Wednesday January 26 Update: Interestingly enough, whoever is curating the KW Record Facebook page deleted a comment I placed in response to Wayne Gretzky’s birthday. All I said was that I wished him a happy birthday and congratulations on having almost all of his NHL records still standing (only one of 61 has been broken). Hardly a reason to delete a comment on a social network. Clearly common sense isn’t a part of this strategic plan.
It’s not only fascinating it’s almost a sociological case study in real time. Please don’t get me wrong, I don’t mean to insult anyone who puts hard work into any project, I just wanted to point out what I recently observed from my local newspaper, The Waterloo Region Record.
They’re a great publication which I in fact subscribe to locally. I get my paper each and every morning, in fine old pulp format, sip my coffee and browse through the local daily events. Low tech and enjoyable.
Even though I am a subscriber (and often read The Record online) they never made a case to follow their Twitter feed or Facebook page. Gripped with a new found curiosity, I went on a minor hunt and *gasp* I found my friends at The Record both on Twitter and Facebook.
Their Twitter feed wasn’t bad. Although alot more could be done with this, they were using it as a news feed. For a newspaper this does makes sense. I wouldn’t begrudge them that at all (engagement with readers, authors and peers is always good though).
Feeling a sense of satisfaction and local pride I moved on to the Facebook page and was horrified to find:
In a state of shock. I tweeted:
To which I received a very nice and measured reply from a representative of The Record, looking for input and suggestions. I found a bit of time to reply to them and I thought it was appropriate and maybe helpful to post my reply here as well.
I made a comment about your facebook presence on Twitter and I have a few suggestions for you:
- The attached screenshot illustrates a key problem with the call to action. It is extremely overwhelming – users are saavy enough to understand the “Like” option on facebook at this point. An extremely large, visual call to action is akin to banner ads which would in fact drive users away from engaging with The Record.
- I would suggest you remove the banner call to action and make your Wall your default tab when visiting the page. This will make news and communication the primary focal point.
- As you are a news organization it might be an idea to incite discussion and engagement through the facebook page. A social network like Facebook is founded on open communication and discussion so reinforcing that is a natural step. News items can always be layered on top with opinion and insight, this is the perfectly natural venue for such communication.
- Focusing on engagement as the primary goal through your facebook page I would invite Facebook only editorial content from your readers, reader facebook discussions on hot topics such as the LRT, Municipal spending and similar content. These extremely important local discussions would benefit greatly from an interactive venue such as facebook.
- As it seems you’re already using Twitter as a 21st century new feed which is fantastic (and extremely appropriate) I would integrate Twiiter as the feed into facebook and augment that feed with user opinion.
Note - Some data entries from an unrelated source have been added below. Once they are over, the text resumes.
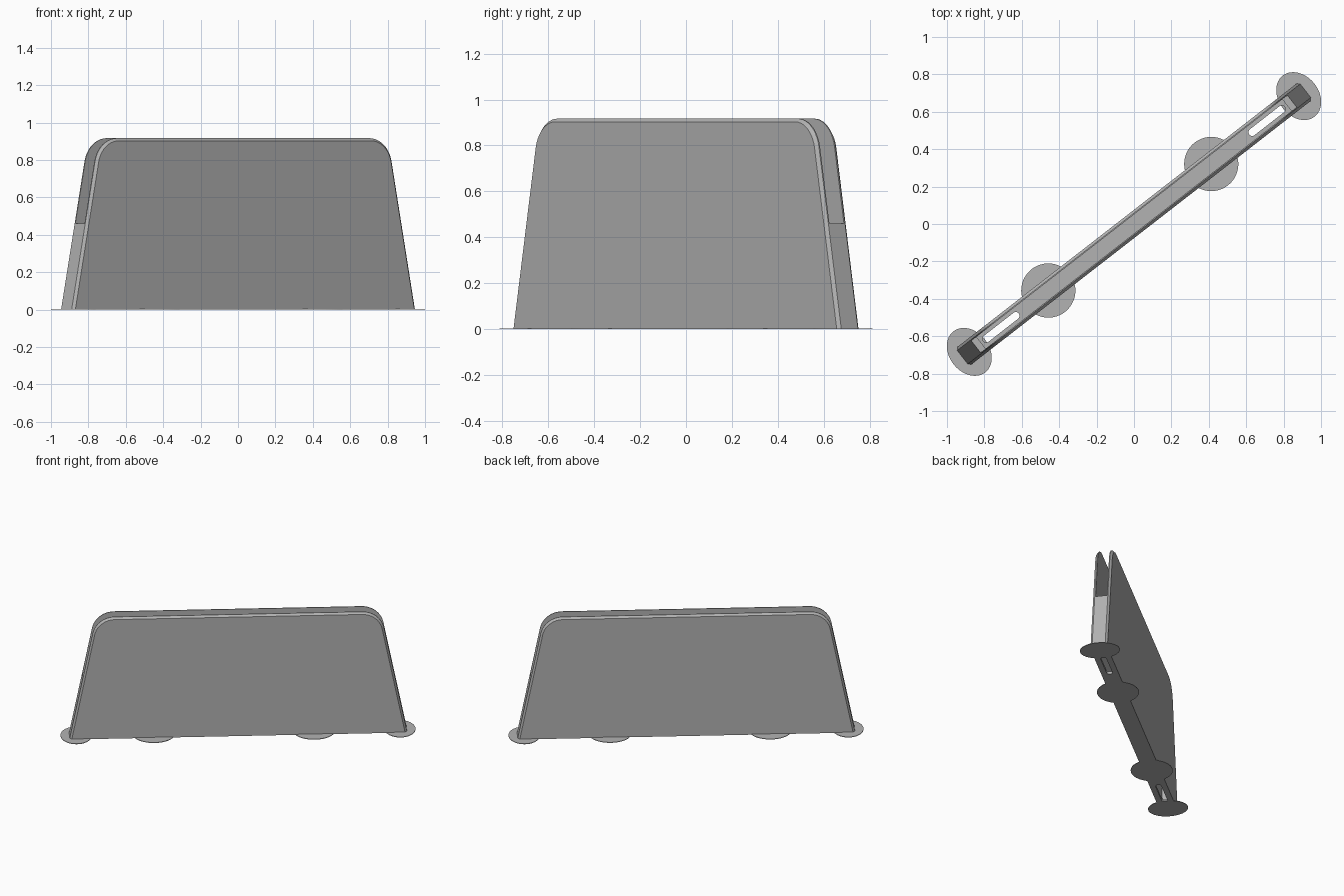
import bpy, bmesh, math
from mathutils import Matrix

if "Cube" in bpy.data.objects:
    bpy.data.objects.remove(bpy.data.objects["Cube"])

HALF, SLOPE, TOP = 1.162, 0.2, 0.917   # base half length, end lean, height
V_OUT, V_IN, CHAMFER = 0.06, 0.04, 0.014
ROT = Matrix.Rotation(math.atan2(0.7125, 0.9175), 4, 'Z')

grey = bpy.data.materials.new("plain_grey")
grey.diffuse_color = (0.45, 0.45, 0.45, 1)
grey.use_nodes = True
grey.node_tree.nodes["Principled BSDF"].inputs["Base Color"].default_value = grey.diffuse_color


def add_object(name, bm):
    bmesh.ops.recalc_face_normals(bm, faces=bm.faces)
    bm.transform(ROT)
    mesh = bpy.data.meshes.new(name)
    bm.to_mesh(mesh)
    bm.free()
    mesh.materials.append(grey)
    ob = bpy.data.objects.new(name, mesh)
    bpy.context.collection.objects.link(ob)
    return ob


def outline(inset, steps=10):
    """Trapezoid with rounded upper corners, as (u, z) points."""
    top = TOP - inset
    lean = math.atan(SLOPE)
    half = HALF - inset / math.cos(lean)
    r = 0.154 - inset
    t = r * math.tan((math.pi / 2 - lean) / 2)
    cu, cz = half - SLOPE * top - t, top - r
    right = [(half, 0)]
    for i in range(steps + 1):
        a = lean + (math.pi / 2 - lean) * i / steps
        right.append((cu + r * math.cos(a), cz + r * math.sin(a)))
    return right + [(-u, z) for u, z in reversed(right)]


def loft(rings):
    bm = bmesh.new()
    loops = [[bm.verts.new(p) for p in ring] for ring in rings]
    for a, b in zip(loops, loops[1:]):
        for i in range(len(a)):
            j = (i + 1) % len(a)
            bm.faces.new((a[i], a[j], b[j], b[i]))
    bm.faces.new(loops[0])
    bm.faces.new(loops[-1])
    return bm


# Two tall side panels with chamfered outer rims
for side, name in ((-1, "front_panel"), (1, "back_panel")):
    add_object(name, loft([[(u, side * v, z) for u, z in outline(d)]
               for v, d in ((V_IN, 0), (V_OUT - CHAMFER, 0), (V_OUT, CHAMFER))]))

# Leaning end walls, half the panel height
for side, name in ((-1, "left_end_wall"), (1, "right_end_wall")):
    h, t = 0.46, 0.035
    section = [(HALF, 0), (HALF - SLOPE * h, h), (HALF - SLOPE * h - t, h), (HALF - t, 0)]
    add_object(name, loft([[(side * u, v, z) for u, z in section]
               for v in (-V_IN - 0.005, V_IN + 0.005)]))

# Floor strip with two rounded slots
curve = bpy.data.curves.new("floor_profile", 'CURVE')
curve.dimensions, curve.fill_mode, curve.extrude = '2D', 'BOTH', 0.01


def add_loop(points):
    s = curve.splines.new('POLY')
    s.points.add(len(points) - 1)
    for p, (x, y) in zip(s.points, points):
        p.co = (x, y, 0, 1)
    s.use_cyclic_u = True


e, w = HALF - 0.01, V_IN + 0.004
add_loop([(-e, -w), (e, -w), (e, w), (-e, w)])
for s in (-1, 1):
    pts = []
    for centre, start in ((1.0, -math.pi / 2), (0.80, math.pi / 2)):
        for i in range(9):
            a = start + math.pi * i / 8
            pts.append((s * (centre + 0.02 * math.cos(a)), 0.02 * math.sin(a)))
    add_loop(pts)
helper = bpy.data.objects.new("floor_helper", curve)
bpy.context.collection.objects.link(helper)
flat = bpy.data.meshes.new_from_object(
    helper.evaluated_get(bpy.context.evaluated_depsgraph_get()))
bm = bmesh.new()
bm.from_mesh(flat)
bmesh.ops.remove_doubles(bm, verts=bm.verts, dist=1e-5)
bm.transform(Matrix.Translation((0, 0, 0.01)))
add_object("floor", bm)
bpy.data.objects.remove(helper)

# Thin foot pads under the base; the end pads are oval
for name, u, ru, rv in (("left_end_pad", -1.115, 0.107, 0.139),
                        ("left_pad", -0.58, 0.145, 0.145),
                        ("right_pad", 0.523, 0.145, 0.145),
                        ("right_end_pad", 1.115, 0.107, 0.139)):
    ring = [(u + ru * math.cos(k * math.tau / 48), rv * math.sin(k * math.tau / 48))
            for k in range(48)]
    add_object(name, loft([[(x, y, z) for x, y in ring] for z in (0, 0.004)]))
That would now layer the up to date news (via Twitter) with the quorum you will create on a highly engaged social network like Facebook.
As a subscriber of you newspaper I think the above additions would greatly enhance the local news experience and strongly reinforce the idea of a “local” and engaging newspaper in a growing community.
I’m going to leave this post alone at this point but your comments and input are welcome and in fact encouraged. Am I off base here? Do we all know what we both like and “Like”?
I don’t *think* I’m far off base here but then again I’ve been wrong many times before.Continue reading